Tom Eustice of Janesville, Minnesota: Another Tour of Duty:

JANESVILLE, Minnesota — Staff Sgt. Tom Eustice got the call Tuesday that he’d known was all but certain to come. The 38-year-oldJanesville grandfather and nearly 2,600 other Minnesota National Guard soldiers are being mobilized to fight the war in Iraq. While Eustice has known for several weeks that mobilization of his unit was very likely, he remains nervous about what the next 18 months will bring. Still, his biggest concern seems to be with his wife, Maureen.

“This is my wife’s third time of having somebody being deployed” Eustice said. First a year and half ago, it was Eustice being sent to serve in Italy as part of Operation Enduring Freedom. That service took her husband for nine months. Then it was their daughter Teah Sylvara, being sent to Iraq when her Guard unit was mobilized. She been gone for 17 months. Now, it is Eustice’s turn again, this time, for 18 more months. “I really don’t think the public understands how much soldiers and their families sacrifice. It’s huge,’ Eustice said. “My wife hasn’t had a Christmas with her family in almost four years. We sacrifice a lot.”

The only consolation is that Teah is scheduled to return in late September a time when Eustice is likely to be at Camp Selby, Mississippi, receiving final training before his deployment. So while he might go nearly three years without seeing his daughter, at least his wife won’t have two family members fighting insurgents in Iraq at the same time. “That takes a big load off my mind,” he said.

There’s still plenty to think about. His granddaughter, Sophi, was a baby when he was called up the last time and was walking and talking when he saw her again. Now she’ll be almost 4 when he finishes the upcoming deployment, and he wonders what milestones will occur while he’s gone.
“It’s very tough to miss those things,” he said.

The general manager of the Waseca Happy Chef, he worries about how the restaurant will deal with a key employee being called away again. “I have bosses who are still trying to figure that out.”
And then there’s Iraq. He doesn’t know what his unit will be assigned to do, but it’s likely to be far different than guarding an air base in Italy.

“I’m apprehensive. It’s a different mission,” he said. “But I’ve always believed — and my father always taught me — that if your country asks you to serve, you serve. A 21-year-veteran of the National Guard, Eustice serves in New Ulm with the 1st Battalion of the 125th Field Artillery. While the battalion is designed to provide artillery support to a larger brigade, it’s assignment could be almost anything including the dangerous urban infantry duties that epitomize the Iraqi war.  “I’m the basic soldier” he said. “I go and do what they tell me to do.”

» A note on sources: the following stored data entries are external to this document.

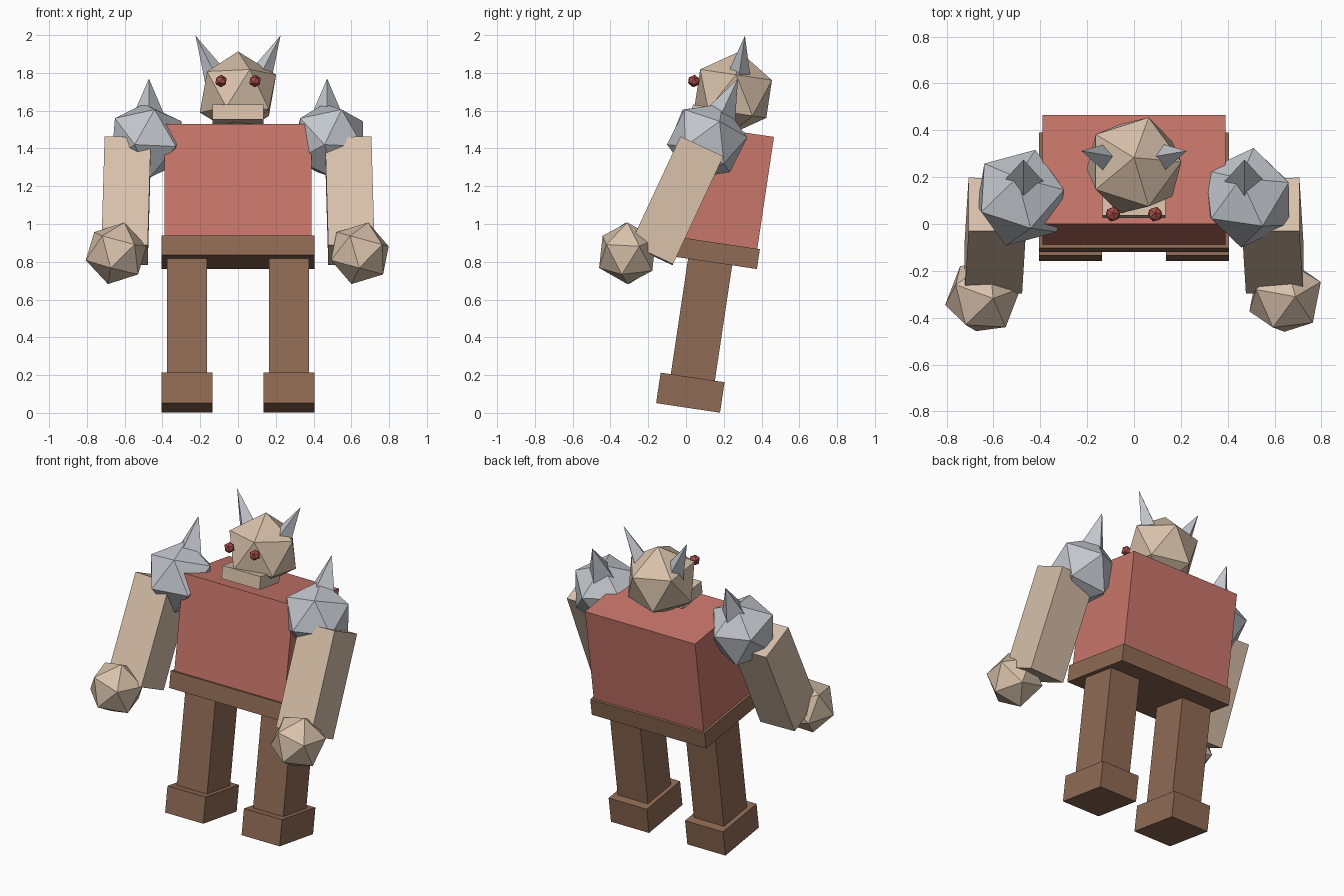
import bpy
from math import radians
from mathutils import Matrix, Vector

cube = bpy.data.objects.get("Cube")
if cube:
    bpy.data.objects.remove(cube, do_unlink=True)


def material(name, rgb):
    m = bpy.data.materials.new(name)
    m.use_nodes = True
    m.diffuse_color = (*rgb, 1)
    m.node_tree.nodes["Principled BSDF"].inputs["Base Color"].default_value = (*rgb, 1)
    return m


RED = material("shirt red", (0.58, 0.18, 0.144))
SKIN = material("skin beige", (0.68, 0.53, 0.40))
BROWN = material("leather brown", (0.275, 0.146, 0.088))
STEEL = material("pale steel", (0.54, 0.57, 0.61))
EYE = material("eye red", (0.40, 0.075, 0.07))

LEAN = Matrix.Rotation(radians(-8.5), 4, 'X')    # whole body leans back
SWING = Matrix.Rotation(radians(-25), 4, 'X')    # arms swing forward


def finish(name, mat, loc, rot):
    ob = bpy.context.object
    ob.name = name
    ob.data.materials.append(mat)
    ob.matrix_world = Matrix.Translation(loc) @ rot
    return ob


def box(name, mat, loc, size, rot=LEAN):
    bpy.ops.mesh.primitive_cube_add(size=1)
    ob = finish(name, mat, loc, rot)
    ob.data.transform(Matrix.Diagonal((*size, 1)))


def ball(name, mat, loc, radius, rot=LEAN):
    bpy.ops.mesh.primitive_ico_sphere_add(subdivisions=1, radius=radius)
    finish(name, mat, loc, rot)


def spike(name, tip, direction, length, radius, rot):
    """Four-sided cone whose point sits at tip."""
    bpy.ops.mesh.primitive_cone_add(vertices=4, radius1=radius, radius2=0, depth=length)
    finish(name, STEEL, Vector(tip) - direction.normalized() * length / 2, rot)


def orient(pole, side):
    """Rotation putting a ball's top corner at pole and its ring corner toward side."""
    z = Vector(pole).normalized()
    s = Vector(side)
    x = (s - z * s.dot(z)).normalized()
    return Matrix((x, z.cross(x), z)).transposed().to_4x4()


# Trunk
box("torso", RED, (0, 0.189, 1.199), (0.78, 0.47, 0.60))
box("belt", BROWN, (0, 0.136, 0.851), (0.81, 0.50, 0.106))

# Head
ball("head", SKIN, (0, 0.25, 1.69), 0.226)
box("jaw", SKIN, (0, 0.13, 1.578), (0.27, 0.20, 0.08))

shoulder_turn = orient((0.3, -0.56, 0.77), (0.82, 0.33, 0.46))
hand_turn = orient((0.26, 0, 0.96), (0.9, 0.37, 0.22))

# Paired parts
for side, s in (("left", 1), ("right", -1)):
    box(side + "_leg", BROWN, (s * 0.27, 0.083, 0.50), (0.214, 0.236, 0.66))
    box(side + "_boot", BROWN, (s * 0.271, 0.023, 0.107), (0.27, 0.342, 0.163))
    ball(side + "_eye", EYE, (s * 0.09, 0.042, 1.757), 0.034)

    horn_rot = LEAN @ Matrix.Rotation(radians(s * 26), 4, 'Y')
    spike(side + "_horn", (s * 0.225, 0.312, 1.997), horn_rot @ Vector((0, 0, 1)),
          0.27, 0.07, horn_rot)

    arm_rot = SWING @ Matrix.Rotation(radians(s * -1.5), 4, 'Y')
    box(side + "_arm", SKIN, (s * 0.592, -0.05, 1.123), (0.245, 0.25, 0.63), arm_rot)
    spike(side + "_shoulder_spike", (s * 0.472, 0.275, 1.77), SWING @ Vector((0, 0, 1)),
          0.25, 0.097, SWING)

    # The right-hand balls are the same shape turned slightly
    twist = Matrix.Rotation(radians(-10 if s < 0 else 0), 4, 'Z')
    ball(side + "_shoulder", STEEL, (s * 0.484, 0.112, 1.44), 0.215, twist @ shoulder_turn)
    ball(side + "_hand", SKIN, (s * 0.645, -0.31, 0.845), 0.169, twist @ hand_turn)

Tuesday’s mobilization order didn’t specify Iraq, but Eustice said he was informed late Tuesday afternoon that that’s where he’s headed. He’s not sure what to think of the Iraq War. “I don’t know if I believe it’s a worthy cause but I believe soldiers sometimes have to do things that they don’t necessarily support,” he said.
His skepticism centers not so much on the goals of the war as the way America was brought into it. “I sometimes have doubts about the way it came to be, he said.

But regardless of how people feel about the war, Eustice hopes that they will help the families of those serving over seas. And he asks that Americans never ever take their soldiers for granted. “That’s one thing we should never do — forget what soldiers and sailors and Marines do for our country” By Mark Fisehenich for Mankato (MN) Free Press (August 17, 2005)